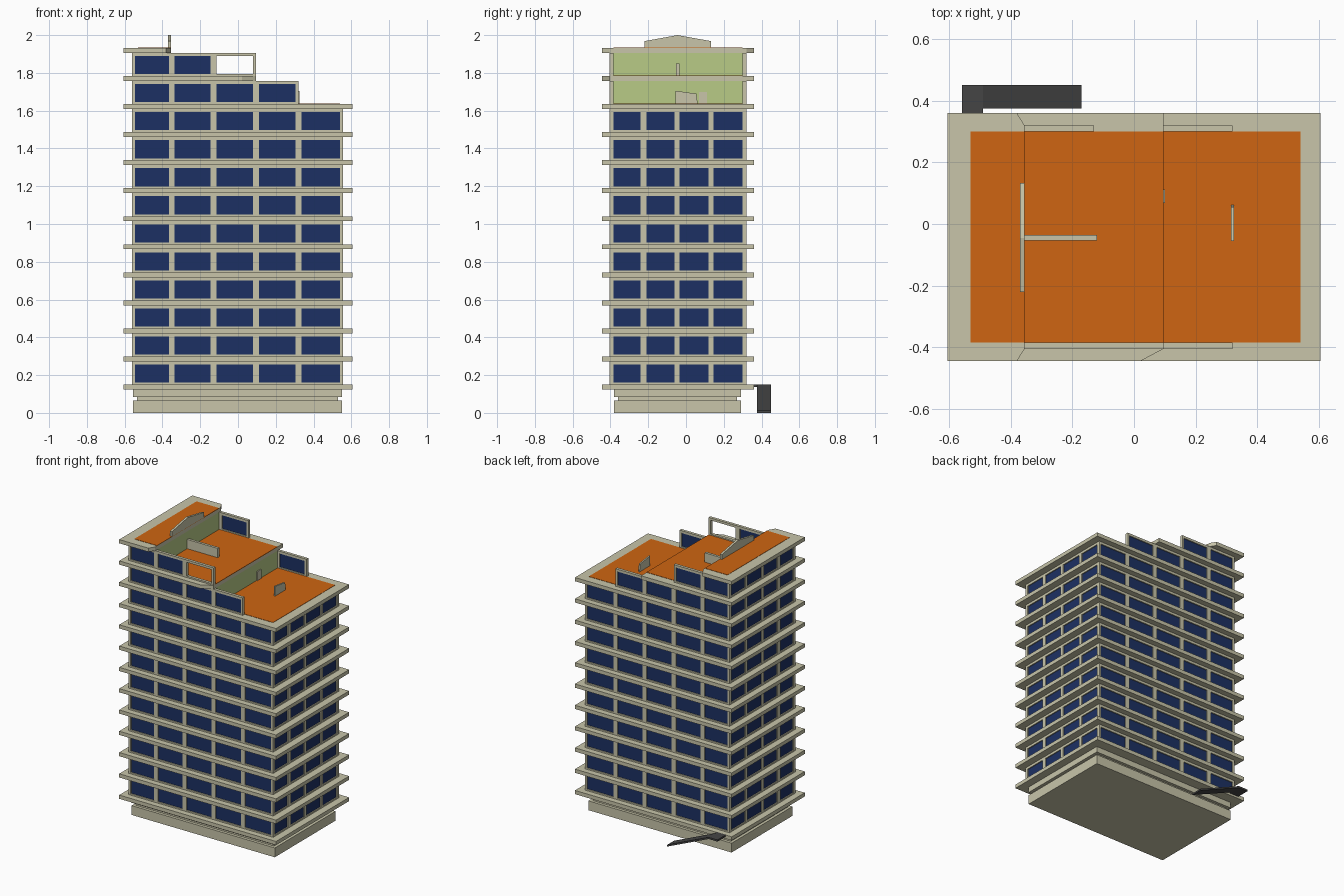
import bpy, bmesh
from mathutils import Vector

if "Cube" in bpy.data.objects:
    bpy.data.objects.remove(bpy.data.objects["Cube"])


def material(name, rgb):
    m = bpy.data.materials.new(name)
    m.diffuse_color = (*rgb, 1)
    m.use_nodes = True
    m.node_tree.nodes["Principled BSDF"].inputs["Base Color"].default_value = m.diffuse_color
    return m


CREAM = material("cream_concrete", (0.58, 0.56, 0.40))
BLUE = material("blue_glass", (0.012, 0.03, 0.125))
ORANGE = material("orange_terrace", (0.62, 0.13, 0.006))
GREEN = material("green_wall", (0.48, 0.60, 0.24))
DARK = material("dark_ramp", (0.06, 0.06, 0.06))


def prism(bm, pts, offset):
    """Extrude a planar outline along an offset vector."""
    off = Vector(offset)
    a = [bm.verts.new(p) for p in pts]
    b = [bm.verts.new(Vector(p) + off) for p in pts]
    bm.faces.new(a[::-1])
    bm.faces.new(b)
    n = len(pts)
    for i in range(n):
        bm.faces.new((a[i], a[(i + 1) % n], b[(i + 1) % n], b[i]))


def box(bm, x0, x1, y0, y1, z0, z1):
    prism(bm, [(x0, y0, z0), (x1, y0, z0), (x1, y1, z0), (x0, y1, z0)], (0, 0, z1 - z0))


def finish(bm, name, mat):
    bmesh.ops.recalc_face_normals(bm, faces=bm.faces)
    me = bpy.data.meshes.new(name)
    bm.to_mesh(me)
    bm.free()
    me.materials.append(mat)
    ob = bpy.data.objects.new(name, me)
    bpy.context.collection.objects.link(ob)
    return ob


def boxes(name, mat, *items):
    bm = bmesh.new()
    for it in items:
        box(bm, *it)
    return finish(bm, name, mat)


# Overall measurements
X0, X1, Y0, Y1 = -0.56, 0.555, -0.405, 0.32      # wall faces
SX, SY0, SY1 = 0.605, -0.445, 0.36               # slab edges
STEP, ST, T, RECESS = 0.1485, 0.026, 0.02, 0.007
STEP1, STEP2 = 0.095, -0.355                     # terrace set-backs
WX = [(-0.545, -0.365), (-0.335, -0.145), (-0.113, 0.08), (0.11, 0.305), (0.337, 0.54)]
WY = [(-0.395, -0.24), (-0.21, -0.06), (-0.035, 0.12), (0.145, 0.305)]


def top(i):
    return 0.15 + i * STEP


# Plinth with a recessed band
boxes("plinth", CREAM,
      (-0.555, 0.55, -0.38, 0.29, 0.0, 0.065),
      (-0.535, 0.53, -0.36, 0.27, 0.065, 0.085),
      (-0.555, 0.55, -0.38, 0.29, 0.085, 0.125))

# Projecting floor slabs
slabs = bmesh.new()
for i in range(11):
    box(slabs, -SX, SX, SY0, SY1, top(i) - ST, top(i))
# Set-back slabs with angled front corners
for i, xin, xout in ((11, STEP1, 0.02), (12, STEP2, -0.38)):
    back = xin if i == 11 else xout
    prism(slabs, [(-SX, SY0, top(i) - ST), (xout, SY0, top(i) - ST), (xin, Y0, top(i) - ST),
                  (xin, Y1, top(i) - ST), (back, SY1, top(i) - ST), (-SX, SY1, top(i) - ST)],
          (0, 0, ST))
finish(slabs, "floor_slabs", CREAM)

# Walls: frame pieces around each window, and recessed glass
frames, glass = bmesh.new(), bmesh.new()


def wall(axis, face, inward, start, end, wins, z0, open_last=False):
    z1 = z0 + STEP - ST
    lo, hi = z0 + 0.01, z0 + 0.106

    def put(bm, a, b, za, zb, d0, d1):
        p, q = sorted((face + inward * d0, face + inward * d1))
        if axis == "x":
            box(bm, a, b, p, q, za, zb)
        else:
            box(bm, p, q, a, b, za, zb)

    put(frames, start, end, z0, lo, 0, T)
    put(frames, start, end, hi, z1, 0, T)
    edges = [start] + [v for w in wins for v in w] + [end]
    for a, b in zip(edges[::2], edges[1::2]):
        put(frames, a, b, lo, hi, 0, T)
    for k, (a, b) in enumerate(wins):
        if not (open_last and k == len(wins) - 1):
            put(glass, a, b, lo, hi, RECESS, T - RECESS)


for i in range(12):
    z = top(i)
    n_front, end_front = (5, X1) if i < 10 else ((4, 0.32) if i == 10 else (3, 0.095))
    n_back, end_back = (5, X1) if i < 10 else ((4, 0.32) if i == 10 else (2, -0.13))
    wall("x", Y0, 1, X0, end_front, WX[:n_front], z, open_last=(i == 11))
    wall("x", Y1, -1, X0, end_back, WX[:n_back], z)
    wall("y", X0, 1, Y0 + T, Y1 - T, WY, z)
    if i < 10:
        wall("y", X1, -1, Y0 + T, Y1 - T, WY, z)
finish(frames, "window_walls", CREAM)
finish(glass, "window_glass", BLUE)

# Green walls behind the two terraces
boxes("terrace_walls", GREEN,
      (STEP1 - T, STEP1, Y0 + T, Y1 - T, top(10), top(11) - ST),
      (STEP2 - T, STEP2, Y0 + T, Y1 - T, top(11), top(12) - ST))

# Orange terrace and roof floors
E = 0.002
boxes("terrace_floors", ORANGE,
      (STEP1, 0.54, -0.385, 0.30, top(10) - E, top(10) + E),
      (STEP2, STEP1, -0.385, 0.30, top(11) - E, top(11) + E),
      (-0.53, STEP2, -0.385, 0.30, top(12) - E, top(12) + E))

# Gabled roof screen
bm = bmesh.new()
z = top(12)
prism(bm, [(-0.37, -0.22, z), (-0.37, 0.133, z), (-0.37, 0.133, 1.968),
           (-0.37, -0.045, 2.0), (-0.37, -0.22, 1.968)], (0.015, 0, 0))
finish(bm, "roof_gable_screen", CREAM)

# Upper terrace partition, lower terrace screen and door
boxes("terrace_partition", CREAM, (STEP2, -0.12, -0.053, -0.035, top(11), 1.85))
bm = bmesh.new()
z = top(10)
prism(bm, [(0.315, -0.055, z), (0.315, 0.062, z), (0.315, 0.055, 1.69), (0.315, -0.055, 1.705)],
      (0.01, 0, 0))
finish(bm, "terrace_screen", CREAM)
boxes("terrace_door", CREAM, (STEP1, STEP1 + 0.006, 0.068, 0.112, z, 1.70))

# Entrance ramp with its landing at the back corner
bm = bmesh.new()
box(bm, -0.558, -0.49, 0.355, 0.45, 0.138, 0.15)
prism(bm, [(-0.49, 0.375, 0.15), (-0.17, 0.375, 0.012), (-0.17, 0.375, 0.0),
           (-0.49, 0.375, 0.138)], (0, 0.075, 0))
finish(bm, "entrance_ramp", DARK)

^^^^

◆ WHAT YOU NEED TO DO:
Scan the records above for the word "name" and return every line where it occurs.

◆ ANSWER:
def material(name, rgb):
    m = bpy.data.materials.new(name)
def finish(bm, name, mat):
    me = bpy.data.meshes.new(name)
    ob = bpy.data.objects.new(name, me)
def boxes(name, mat, *items):
    return finish(bm, name, mat)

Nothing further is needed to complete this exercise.